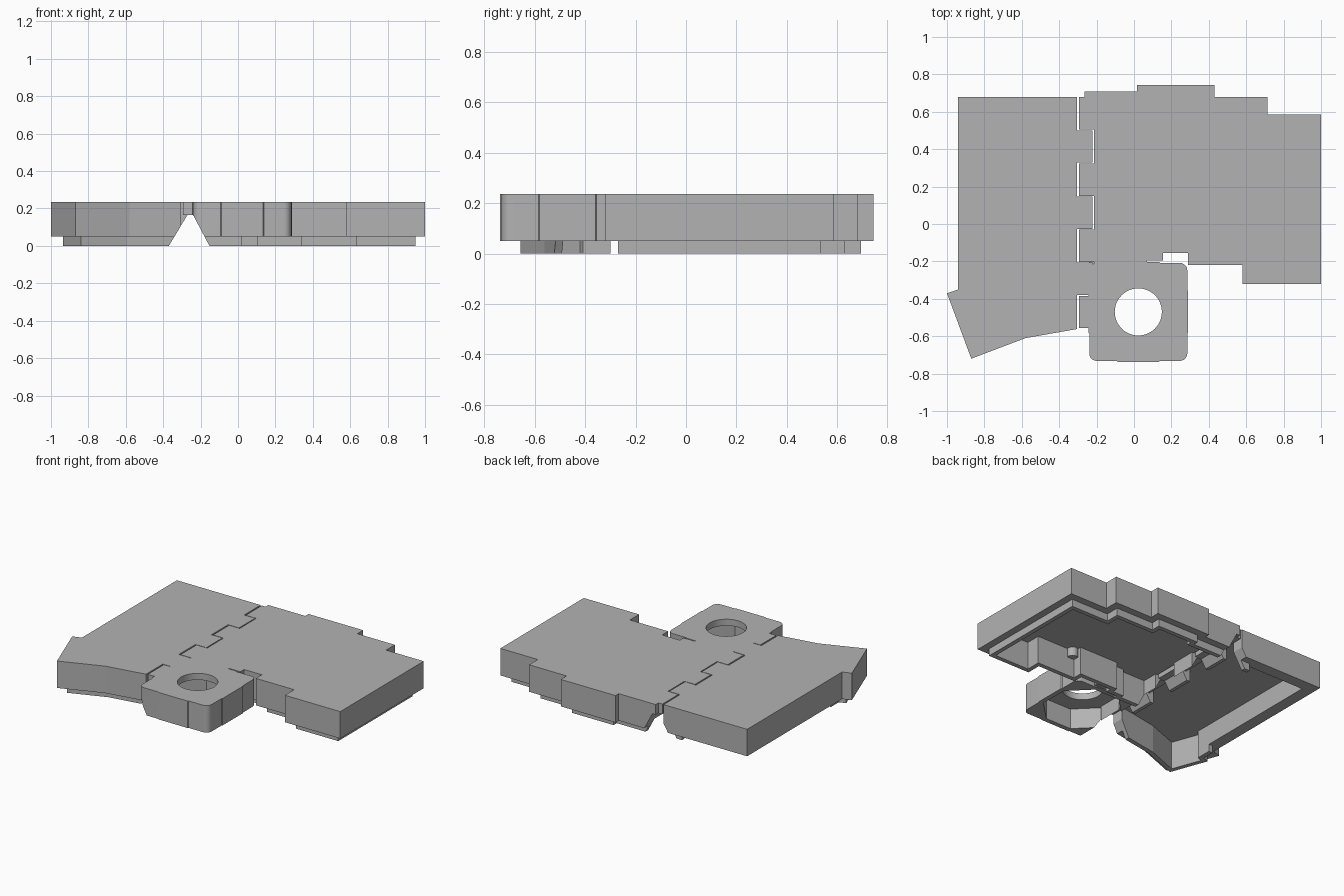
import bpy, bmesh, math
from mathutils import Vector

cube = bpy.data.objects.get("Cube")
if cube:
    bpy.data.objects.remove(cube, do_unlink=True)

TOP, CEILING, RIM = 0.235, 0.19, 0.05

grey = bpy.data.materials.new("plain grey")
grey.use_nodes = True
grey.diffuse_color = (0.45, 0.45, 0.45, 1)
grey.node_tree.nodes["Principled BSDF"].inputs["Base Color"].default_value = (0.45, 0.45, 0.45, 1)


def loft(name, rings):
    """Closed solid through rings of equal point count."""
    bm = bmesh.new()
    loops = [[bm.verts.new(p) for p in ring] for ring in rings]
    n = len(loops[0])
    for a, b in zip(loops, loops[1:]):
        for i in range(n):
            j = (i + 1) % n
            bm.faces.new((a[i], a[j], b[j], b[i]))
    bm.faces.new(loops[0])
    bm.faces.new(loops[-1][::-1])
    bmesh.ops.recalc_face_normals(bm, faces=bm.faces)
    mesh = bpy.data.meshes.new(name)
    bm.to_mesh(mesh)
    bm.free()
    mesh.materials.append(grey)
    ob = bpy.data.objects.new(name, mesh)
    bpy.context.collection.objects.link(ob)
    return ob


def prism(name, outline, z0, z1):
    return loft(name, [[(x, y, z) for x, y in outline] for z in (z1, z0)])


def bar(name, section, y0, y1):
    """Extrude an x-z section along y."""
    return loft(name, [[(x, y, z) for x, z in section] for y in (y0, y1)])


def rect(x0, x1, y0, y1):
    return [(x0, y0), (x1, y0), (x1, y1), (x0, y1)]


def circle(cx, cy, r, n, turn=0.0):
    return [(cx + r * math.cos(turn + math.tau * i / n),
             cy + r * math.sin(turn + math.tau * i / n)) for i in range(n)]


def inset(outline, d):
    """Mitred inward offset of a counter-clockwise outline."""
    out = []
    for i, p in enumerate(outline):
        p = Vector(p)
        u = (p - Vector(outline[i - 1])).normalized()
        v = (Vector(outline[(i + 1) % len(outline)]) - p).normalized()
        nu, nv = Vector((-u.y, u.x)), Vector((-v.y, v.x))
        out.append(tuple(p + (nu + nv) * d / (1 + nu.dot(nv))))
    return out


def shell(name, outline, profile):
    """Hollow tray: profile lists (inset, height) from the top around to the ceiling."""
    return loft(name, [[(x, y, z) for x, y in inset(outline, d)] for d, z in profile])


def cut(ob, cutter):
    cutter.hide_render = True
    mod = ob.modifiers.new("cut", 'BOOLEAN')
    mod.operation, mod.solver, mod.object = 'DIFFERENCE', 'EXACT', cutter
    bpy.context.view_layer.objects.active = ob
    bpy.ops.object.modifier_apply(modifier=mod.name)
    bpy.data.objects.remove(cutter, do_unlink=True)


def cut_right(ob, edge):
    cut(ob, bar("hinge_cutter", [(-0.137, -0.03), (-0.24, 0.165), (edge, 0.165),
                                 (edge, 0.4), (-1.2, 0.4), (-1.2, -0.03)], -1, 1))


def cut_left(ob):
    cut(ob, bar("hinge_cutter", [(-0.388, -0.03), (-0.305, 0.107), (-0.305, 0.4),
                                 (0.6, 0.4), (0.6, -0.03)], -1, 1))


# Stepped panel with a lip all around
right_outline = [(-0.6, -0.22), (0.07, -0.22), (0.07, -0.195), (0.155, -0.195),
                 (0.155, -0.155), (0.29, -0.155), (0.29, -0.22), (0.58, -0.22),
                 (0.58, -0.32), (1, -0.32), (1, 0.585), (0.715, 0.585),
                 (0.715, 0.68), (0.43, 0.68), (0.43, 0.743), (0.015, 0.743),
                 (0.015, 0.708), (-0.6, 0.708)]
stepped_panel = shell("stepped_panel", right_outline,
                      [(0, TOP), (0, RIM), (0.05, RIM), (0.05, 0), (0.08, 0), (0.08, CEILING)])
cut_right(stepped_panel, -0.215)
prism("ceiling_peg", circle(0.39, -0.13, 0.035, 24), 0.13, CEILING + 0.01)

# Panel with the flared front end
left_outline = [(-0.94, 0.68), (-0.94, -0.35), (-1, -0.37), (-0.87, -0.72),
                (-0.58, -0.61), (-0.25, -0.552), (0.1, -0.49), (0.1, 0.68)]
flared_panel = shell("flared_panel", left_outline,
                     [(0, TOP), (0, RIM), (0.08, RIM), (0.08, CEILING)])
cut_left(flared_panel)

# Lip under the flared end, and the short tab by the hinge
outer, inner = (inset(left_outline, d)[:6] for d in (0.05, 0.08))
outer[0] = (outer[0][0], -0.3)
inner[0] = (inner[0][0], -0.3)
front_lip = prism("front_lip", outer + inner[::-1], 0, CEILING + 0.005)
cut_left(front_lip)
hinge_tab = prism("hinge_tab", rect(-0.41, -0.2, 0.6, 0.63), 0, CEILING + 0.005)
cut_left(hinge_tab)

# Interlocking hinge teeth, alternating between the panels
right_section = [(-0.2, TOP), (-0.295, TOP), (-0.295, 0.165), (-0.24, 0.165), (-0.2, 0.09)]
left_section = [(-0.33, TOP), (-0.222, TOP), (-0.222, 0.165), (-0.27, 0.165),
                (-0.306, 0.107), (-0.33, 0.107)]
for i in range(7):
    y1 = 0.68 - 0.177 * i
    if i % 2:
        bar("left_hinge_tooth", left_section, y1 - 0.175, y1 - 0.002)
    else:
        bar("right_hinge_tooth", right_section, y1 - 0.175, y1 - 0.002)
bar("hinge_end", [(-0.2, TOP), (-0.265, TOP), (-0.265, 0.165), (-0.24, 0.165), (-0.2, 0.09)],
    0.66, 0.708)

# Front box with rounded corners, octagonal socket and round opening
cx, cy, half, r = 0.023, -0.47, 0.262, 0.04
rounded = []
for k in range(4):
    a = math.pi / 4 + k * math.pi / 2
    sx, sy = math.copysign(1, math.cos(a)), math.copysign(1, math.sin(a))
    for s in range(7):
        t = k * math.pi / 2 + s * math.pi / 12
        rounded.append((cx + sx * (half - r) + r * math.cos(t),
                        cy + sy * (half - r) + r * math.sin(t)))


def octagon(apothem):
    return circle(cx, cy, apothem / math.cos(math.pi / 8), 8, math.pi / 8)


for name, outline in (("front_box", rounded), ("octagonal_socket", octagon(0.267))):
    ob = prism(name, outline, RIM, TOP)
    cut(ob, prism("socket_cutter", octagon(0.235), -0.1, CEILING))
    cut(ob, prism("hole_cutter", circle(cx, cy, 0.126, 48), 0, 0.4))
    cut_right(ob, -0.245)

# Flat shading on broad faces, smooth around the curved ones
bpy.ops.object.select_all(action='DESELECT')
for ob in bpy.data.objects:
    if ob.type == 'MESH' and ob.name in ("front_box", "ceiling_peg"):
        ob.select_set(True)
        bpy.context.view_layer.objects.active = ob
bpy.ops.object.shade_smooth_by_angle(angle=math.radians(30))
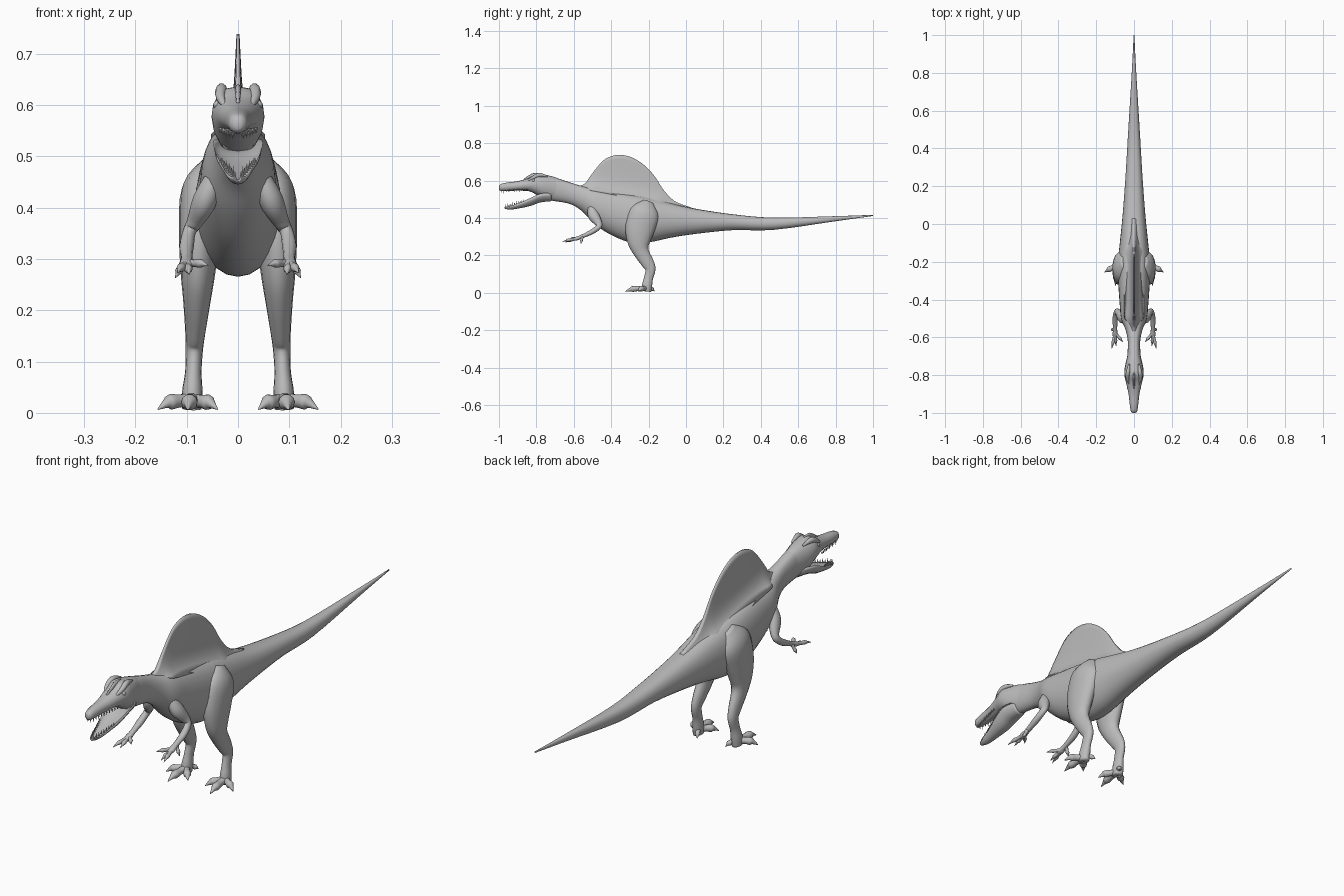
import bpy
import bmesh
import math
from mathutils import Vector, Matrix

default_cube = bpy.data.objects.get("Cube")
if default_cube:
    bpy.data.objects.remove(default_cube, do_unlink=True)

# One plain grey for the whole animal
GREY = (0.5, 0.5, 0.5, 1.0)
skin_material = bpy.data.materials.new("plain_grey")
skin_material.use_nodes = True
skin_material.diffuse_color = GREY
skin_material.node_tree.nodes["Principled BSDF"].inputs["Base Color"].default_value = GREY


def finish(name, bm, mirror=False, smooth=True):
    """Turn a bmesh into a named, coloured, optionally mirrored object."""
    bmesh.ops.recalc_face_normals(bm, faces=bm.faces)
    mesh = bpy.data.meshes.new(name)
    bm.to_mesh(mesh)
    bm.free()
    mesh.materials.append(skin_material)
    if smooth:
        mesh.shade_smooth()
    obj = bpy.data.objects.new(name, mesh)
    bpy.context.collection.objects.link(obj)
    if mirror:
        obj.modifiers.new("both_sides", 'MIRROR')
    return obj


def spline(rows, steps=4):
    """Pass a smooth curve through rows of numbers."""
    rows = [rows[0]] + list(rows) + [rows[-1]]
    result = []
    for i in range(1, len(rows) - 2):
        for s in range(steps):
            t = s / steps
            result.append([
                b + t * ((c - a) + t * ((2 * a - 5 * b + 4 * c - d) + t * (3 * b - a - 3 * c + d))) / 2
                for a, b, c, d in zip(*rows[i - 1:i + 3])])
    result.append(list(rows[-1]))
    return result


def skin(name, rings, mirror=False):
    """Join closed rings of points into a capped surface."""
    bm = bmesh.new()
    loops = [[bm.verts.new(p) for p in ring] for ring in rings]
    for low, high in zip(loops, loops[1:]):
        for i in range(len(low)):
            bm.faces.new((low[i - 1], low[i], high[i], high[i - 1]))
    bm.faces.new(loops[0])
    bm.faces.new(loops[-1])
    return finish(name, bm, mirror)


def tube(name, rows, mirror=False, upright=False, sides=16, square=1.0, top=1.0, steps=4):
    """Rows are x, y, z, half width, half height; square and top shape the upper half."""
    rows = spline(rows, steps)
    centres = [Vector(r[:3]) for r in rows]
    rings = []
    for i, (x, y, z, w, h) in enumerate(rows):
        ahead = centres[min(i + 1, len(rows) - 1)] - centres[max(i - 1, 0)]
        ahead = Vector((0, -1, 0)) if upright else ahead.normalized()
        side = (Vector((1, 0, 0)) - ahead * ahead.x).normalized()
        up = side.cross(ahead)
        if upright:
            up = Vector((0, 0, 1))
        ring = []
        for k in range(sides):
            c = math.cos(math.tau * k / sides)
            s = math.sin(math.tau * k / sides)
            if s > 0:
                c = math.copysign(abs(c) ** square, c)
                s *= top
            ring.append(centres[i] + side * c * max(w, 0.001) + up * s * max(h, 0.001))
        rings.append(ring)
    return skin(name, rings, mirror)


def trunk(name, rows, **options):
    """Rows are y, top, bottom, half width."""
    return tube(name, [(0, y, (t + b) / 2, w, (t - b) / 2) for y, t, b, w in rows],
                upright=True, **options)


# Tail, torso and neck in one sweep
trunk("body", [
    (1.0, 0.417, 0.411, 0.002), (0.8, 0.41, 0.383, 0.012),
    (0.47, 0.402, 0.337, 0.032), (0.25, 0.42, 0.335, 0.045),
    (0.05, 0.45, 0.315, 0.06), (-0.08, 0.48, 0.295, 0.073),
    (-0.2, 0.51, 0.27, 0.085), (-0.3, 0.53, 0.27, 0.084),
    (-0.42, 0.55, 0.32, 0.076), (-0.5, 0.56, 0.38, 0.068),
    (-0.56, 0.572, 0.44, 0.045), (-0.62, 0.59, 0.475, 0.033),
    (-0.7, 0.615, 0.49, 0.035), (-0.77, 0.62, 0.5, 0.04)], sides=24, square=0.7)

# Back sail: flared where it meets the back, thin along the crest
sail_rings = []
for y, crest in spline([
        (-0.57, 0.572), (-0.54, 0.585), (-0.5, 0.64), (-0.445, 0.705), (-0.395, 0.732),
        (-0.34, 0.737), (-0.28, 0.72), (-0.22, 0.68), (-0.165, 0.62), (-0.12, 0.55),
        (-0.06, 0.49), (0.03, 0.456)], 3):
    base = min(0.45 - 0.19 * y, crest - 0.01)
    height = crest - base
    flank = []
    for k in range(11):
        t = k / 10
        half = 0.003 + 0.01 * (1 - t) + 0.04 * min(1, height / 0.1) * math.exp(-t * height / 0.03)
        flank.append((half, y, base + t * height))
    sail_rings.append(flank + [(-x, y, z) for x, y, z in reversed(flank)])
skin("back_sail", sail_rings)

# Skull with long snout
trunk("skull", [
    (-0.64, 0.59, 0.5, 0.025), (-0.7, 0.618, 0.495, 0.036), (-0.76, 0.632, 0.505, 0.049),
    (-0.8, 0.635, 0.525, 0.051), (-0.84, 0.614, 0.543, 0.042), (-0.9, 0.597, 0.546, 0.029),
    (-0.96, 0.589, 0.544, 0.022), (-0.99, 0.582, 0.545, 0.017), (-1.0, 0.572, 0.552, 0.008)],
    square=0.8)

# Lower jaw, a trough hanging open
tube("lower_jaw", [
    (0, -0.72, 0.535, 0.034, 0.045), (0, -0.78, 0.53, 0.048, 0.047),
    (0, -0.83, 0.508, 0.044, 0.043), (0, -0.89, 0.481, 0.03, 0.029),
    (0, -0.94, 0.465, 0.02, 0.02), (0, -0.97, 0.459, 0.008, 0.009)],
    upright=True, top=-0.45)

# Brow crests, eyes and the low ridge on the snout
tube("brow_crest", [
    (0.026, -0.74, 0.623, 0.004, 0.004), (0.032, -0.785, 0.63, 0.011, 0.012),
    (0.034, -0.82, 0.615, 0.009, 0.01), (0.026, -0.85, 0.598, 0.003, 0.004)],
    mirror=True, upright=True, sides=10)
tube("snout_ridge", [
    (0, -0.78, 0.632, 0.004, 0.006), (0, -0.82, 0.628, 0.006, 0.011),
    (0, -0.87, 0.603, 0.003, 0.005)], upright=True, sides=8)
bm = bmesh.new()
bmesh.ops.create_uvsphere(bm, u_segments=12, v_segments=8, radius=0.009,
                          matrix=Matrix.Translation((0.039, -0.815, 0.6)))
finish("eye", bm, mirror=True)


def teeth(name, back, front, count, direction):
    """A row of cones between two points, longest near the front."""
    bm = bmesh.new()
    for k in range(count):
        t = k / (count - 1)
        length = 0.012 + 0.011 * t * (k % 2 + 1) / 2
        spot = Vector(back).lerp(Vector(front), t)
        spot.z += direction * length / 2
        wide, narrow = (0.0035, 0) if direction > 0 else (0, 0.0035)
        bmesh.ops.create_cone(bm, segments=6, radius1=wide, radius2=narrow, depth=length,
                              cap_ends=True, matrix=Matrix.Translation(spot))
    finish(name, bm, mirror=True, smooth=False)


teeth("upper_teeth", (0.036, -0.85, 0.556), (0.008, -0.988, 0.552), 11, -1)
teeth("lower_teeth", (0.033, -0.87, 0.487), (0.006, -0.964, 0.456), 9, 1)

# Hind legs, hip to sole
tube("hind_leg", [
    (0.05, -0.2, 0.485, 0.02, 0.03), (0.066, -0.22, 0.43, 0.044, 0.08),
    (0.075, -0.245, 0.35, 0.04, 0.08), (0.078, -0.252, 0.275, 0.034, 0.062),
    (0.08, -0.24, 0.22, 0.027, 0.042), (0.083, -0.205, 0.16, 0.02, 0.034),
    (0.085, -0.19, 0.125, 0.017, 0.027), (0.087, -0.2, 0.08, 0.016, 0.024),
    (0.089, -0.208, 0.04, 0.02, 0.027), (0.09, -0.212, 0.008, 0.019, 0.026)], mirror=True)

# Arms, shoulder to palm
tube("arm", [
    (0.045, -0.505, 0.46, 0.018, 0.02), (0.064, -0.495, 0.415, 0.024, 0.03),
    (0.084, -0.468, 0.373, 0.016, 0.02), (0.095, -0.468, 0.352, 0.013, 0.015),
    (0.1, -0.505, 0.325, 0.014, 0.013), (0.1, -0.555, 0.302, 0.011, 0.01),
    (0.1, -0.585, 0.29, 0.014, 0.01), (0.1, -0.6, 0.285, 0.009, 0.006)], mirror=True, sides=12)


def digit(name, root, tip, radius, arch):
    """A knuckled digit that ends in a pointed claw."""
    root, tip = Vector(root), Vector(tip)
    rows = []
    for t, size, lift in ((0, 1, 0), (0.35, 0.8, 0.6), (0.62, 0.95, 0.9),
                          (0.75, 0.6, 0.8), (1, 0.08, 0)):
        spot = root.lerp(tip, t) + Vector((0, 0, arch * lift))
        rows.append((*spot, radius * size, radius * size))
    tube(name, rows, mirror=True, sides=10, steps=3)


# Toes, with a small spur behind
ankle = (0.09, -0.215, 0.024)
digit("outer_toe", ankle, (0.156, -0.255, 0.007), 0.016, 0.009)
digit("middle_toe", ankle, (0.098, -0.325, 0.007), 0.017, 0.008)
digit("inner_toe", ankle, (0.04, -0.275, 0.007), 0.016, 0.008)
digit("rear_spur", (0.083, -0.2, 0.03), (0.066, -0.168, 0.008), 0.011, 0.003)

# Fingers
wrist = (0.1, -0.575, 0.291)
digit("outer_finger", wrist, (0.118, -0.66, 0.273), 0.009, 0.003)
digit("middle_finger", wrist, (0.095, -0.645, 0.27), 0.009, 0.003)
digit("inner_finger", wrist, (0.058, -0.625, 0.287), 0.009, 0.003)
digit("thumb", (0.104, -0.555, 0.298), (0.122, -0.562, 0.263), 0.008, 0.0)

__________

Your assignment> Among the lines of the data, identify those with the word "objects". Copy each of them.

Exercise output>
cube = bpy.data.objects.get("Cube")
    bpy.data.objects.remove(cube, do_unlink=True)
    ob = bpy.data.objects.new(name, mesh)
    bpy.context.collection.objects.link(ob)
    bpy.context.view_layer.objects.active = ob
    bpy.data.objects.remove(cutter, do_unlink=True)
for ob in bpy.data.objects:
        bpy.context.view_layer.objects.active = ob
default_cube = bpy.data.objects.get("Cube")
    bpy.data.objects.remove(default_cube, do_unlink=True)
    obj = bpy.data.objects.new(name, mesh)
    bpy.context.collection.objects.link(obj)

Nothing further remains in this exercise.